(Records excerpted from a collection)
=== Begin Enclosure ===
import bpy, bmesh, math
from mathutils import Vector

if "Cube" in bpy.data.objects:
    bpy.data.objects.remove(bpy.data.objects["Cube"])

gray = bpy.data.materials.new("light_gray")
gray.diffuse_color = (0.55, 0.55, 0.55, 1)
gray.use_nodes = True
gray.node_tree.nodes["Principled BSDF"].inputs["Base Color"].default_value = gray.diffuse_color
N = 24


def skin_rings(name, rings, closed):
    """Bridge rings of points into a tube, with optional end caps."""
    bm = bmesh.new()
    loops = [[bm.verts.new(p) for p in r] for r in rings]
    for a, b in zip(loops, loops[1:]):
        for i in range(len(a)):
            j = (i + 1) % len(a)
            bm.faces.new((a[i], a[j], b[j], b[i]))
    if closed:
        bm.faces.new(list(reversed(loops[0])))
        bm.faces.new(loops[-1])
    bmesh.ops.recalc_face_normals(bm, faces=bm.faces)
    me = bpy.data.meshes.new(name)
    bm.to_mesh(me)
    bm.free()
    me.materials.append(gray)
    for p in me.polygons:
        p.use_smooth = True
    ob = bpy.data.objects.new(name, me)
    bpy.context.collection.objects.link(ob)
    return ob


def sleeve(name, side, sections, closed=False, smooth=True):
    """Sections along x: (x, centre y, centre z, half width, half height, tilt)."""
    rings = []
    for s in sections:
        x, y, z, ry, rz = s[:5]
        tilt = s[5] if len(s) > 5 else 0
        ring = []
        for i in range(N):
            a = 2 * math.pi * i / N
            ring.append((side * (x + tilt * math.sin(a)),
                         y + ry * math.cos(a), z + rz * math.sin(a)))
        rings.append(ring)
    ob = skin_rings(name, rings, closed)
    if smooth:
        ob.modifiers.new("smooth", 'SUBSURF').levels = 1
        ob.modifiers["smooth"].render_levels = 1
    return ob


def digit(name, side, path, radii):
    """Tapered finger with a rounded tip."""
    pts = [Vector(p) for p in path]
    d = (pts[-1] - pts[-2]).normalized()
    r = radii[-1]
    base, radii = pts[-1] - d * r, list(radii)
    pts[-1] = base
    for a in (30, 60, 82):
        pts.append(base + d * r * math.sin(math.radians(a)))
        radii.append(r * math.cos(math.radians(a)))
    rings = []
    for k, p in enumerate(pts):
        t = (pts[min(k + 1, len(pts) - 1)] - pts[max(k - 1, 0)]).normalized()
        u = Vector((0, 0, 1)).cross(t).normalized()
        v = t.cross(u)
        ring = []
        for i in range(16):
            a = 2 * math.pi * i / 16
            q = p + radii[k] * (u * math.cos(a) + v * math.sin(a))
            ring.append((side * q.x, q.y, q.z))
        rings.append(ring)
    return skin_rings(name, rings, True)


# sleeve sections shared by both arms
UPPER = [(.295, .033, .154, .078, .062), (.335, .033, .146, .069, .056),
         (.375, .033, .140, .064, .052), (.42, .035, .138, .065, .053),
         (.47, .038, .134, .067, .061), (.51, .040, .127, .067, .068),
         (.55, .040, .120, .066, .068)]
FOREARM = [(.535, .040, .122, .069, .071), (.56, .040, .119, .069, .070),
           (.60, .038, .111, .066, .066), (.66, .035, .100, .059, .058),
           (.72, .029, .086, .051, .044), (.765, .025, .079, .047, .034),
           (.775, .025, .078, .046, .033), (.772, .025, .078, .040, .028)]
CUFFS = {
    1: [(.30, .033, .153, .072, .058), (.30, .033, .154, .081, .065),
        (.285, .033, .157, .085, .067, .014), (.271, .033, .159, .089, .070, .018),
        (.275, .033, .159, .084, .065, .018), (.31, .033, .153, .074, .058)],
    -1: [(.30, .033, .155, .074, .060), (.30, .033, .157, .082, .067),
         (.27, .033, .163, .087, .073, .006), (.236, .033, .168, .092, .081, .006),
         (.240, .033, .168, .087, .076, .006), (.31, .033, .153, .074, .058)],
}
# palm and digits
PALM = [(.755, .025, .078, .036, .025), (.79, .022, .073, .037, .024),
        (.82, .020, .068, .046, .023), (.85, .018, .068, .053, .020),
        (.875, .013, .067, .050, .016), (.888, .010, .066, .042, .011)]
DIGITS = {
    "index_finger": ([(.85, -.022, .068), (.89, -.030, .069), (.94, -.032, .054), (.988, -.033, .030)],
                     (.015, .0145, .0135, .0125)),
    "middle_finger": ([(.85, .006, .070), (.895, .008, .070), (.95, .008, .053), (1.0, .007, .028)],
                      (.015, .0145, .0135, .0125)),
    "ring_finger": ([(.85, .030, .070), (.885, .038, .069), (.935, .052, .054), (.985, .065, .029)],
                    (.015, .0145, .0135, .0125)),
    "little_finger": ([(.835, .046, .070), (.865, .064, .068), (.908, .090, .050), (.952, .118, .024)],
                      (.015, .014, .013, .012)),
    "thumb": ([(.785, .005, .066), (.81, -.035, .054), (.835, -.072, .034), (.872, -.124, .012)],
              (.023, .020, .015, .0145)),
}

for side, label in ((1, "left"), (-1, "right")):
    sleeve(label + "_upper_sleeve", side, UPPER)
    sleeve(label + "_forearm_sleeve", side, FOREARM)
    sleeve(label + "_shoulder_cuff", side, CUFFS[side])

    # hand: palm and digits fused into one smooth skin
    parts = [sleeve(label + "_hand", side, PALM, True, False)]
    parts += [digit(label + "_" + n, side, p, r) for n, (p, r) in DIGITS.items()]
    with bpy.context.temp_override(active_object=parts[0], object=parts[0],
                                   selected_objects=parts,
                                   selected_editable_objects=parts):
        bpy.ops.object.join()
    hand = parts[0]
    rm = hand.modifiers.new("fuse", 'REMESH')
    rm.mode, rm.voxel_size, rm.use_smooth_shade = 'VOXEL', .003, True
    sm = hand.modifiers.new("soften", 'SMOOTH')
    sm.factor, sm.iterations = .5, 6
=== End Enclosure ===
■ TASK REQUIREMENTS ■
Send back each record exactly as it stands.

■ YOUR SOLUTION ■
import bpy, bmesh, math
from mathutils import Vector

if "Cube" in bpy.data.objects:
    bpy.data.objects.remove(bpy.data.objects["Cube"])

gray = bpy.data.materials.new("light_gray")
gray.diffuse_color = (0.55, 0.55, 0.55, 1)
gray.use_nodes = True
gray.node_tree.nodes["Principled BSDF"].inputs["Base Color"].default_value = gray.diffuse_color
N = 24


def skin_rings(name, rings, closed):
    """Bridge rings of points into a tube, with optional end caps."""
    bm = bmesh.new()
    loops = [[bm.verts.new(p) for p in r] for r in rings]
    for a, b in zip(loops, loops[1:]):
        for i in range(len(a)):
            j = (i + 1) % len(a)
            bm.faces.new((a[i], a[j], b[j], b[i]))
    if closed:
        bm.faces.new(list(reversed(loops[0])))
        bm.faces.new(loops[-1])
    bmesh.ops.recalc_face_normals(bm, faces=bm.faces)
    me = bpy.data.meshes.new(name)
    bm.to_mesh(me)
    bm.free()
    me.materials.append(gray)
    for p in me.polygons:
        p.use_smooth = True
    ob = bpy.data.objects.new(name, me)
    bpy.context.collection.objects.link(ob)
    return ob


def sleeve(name, side, sections, closed=False, smooth=True):
    """Sections along x: (x, centre y, centre z, half width, half height, tilt)."""
    rings = []
    for s in sections:
        x, y, z, ry, rz = s[:5]
        tilt = s[5] if len(s) > 5 else 0
        ring = []
        for i in range(N):
            a = 2 * math.pi * i / N
            ring.append((side * (x + tilt * math.sin(a)),
                         y + ry * math.cos(a), z + rz * math.sin(a)))
        rings.append(ring)
    ob = skin_rings(name, rings, closed)
    if smooth:
        ob.modifiers.new("smooth", 'SUBSURF').levels = 1
        ob.modifiers["smooth"].render_levels = 1
    return ob


def digit(name, side, path, radii):
    """Tapered finger with a rounded tip."""
    pts = [Vector(p) for p in path]
    d = (pts[-1] - pts[-2]).normalized()
    r = radii[-1]
    base, radii = pts[-1] - d * r, list(radii)
    pts[-1] = base
    for a in (30, 60, 82):
        pts.append(base + d * r * math.sin(math.radians(a)))
        radii.append(r * math.cos(math.radians(a)))
    rings = []
    for k, p in enumerate(pts):
        t = (pts[min(k + 1, len(pts) - 1)] - pts[max(k - 1, 0)]).normalized()
        u = Vector((0, 0, 1)).cross(t).normalized()
        v = t.cross(u)
        ring = []
        for i in range(16):
            a = 2 * math.pi * i / 16
            q = p + radii[k] * (u * math.cos(a) + v * math.sin(a))
            ring.append((side * q.x, q.y, q.z))
        rings.append(ring)
    return skin_rings(name, rings, True)


# sleeve sections shared by both arms
UPPER = [(.295, .033, .154, .078, .062), (.335, .033, .146, .069, .056),
         (.375, .033, .140, .064, .052), (.42, .035, .138, .065, .053),
         (.47, .038, .134, .067, .061), (.51, .040, .127, .067, .068),
         (.55, .040, .120, .066, .068)]
FOREARM = [(.535, .040, .122, .069, .071), (.56, .040, .119, .069, .070),
           (.60, .038, .111, .066, .066), (.66, .035, .100, .059, .058),
           (.72, .029, .086, .051, .044), (.765, .025, .079, .047, .034),
           (.775, .025, .078, .046, .033), (.772, .025, .078, .040, .028)]
CUFFS = {
    1: [(.30, .033, .153, .072, .058), (.30, .033, .154, .081, .065),
        (.285, .033, .157, .085, .067, .014), (.271, .033, .159, .089, .070, .018),
        (.275, .033, .159, .084, .065, .018), (.31, .033, .153, .074, .058)],
    -1: [(.30, .033, .155, .074, .060), (.30, .033, .157, .082, .067),
         (.27, .033, .163, .087, .073, .006), (.236, .033, .168, .092, .081, .006),
         (.240, .033, .168, .087, .076, .006), (.31, .033, .153, .074, .058)],
}
# palm and digits
PALM = [(.755, .025, .078, .036, .025), (.79, .022, .073, .037, .024),
        (.82, .020, .068, .046, .023), (.85, .018, .068, .053, .020),
        (.875, .013, .067, .050, .016), (.888, .010, .066, .042, .011)]
DIGITS = {
    "index_finger": ([(.85, -.022, .068), (.89, -.030, .069), (.94, -.032, .054), (.988, -.033, .030)],
                     (.015, .0145, .0135, .0125)),
    "middle_finger": ([(.85, .006, .070), (.895, .008, .070), (.95, .008, .053), (1.0, .007, .028)],
                      (.015, .0145, .0135, .0125)),
    "ring_finger": ([(.85, .030, .070), (.885, .038, .069), (.935, .052, .054), (.985, .065, .029)],
                    (.015, .0145, .0135, .0125)),
    "little_finger": ([(.835, .046, .070), (.865, .064, .068), (.908, .090, .050), (.952, .118, .024)],
                      (.015, .014, .013, .012)),
    "thumb": ([(.785, .005, .066), (.81, -.035, .054), (.835, -.072, .034), (.872, -.124, .012)],
              (.023, .020, .015, .0145)),
}

for side, label in ((1, "left"), (-1, "right")):
    sleeve(label + "_upper_sleeve", side, UPPER)
    sleeve(label + "_forearm_sleeve", side, FOREARM)
    sleeve(label + "_shoulder_cuff", side, CUFFS[side])

    # hand: palm and digits fused into one smooth skin
    parts = [sleeve(label + "_hand", side, PALM, True, False)]
    parts += [digit(label + "_" + n, side, p, r) for n, (p, r) in DIGITS.items()]
    with bpy.context.temp_override(active_object=parts[0], object=parts[0],
                                   selected_objects=parts,
                                   selected_editable_objects=parts):
        bpy.ops.object.join()
    hand = parts[0]
    rm = hand.modifiers.new("fuse", 'REMESH')
    rm.mode, rm.voxel_size, rm.use_smooth_shade = 'VOXEL', .003, True
    sm = hand.modifiers.new("soften", 'SMOOTH')
    sm.factor, sm.iterations = .5, 6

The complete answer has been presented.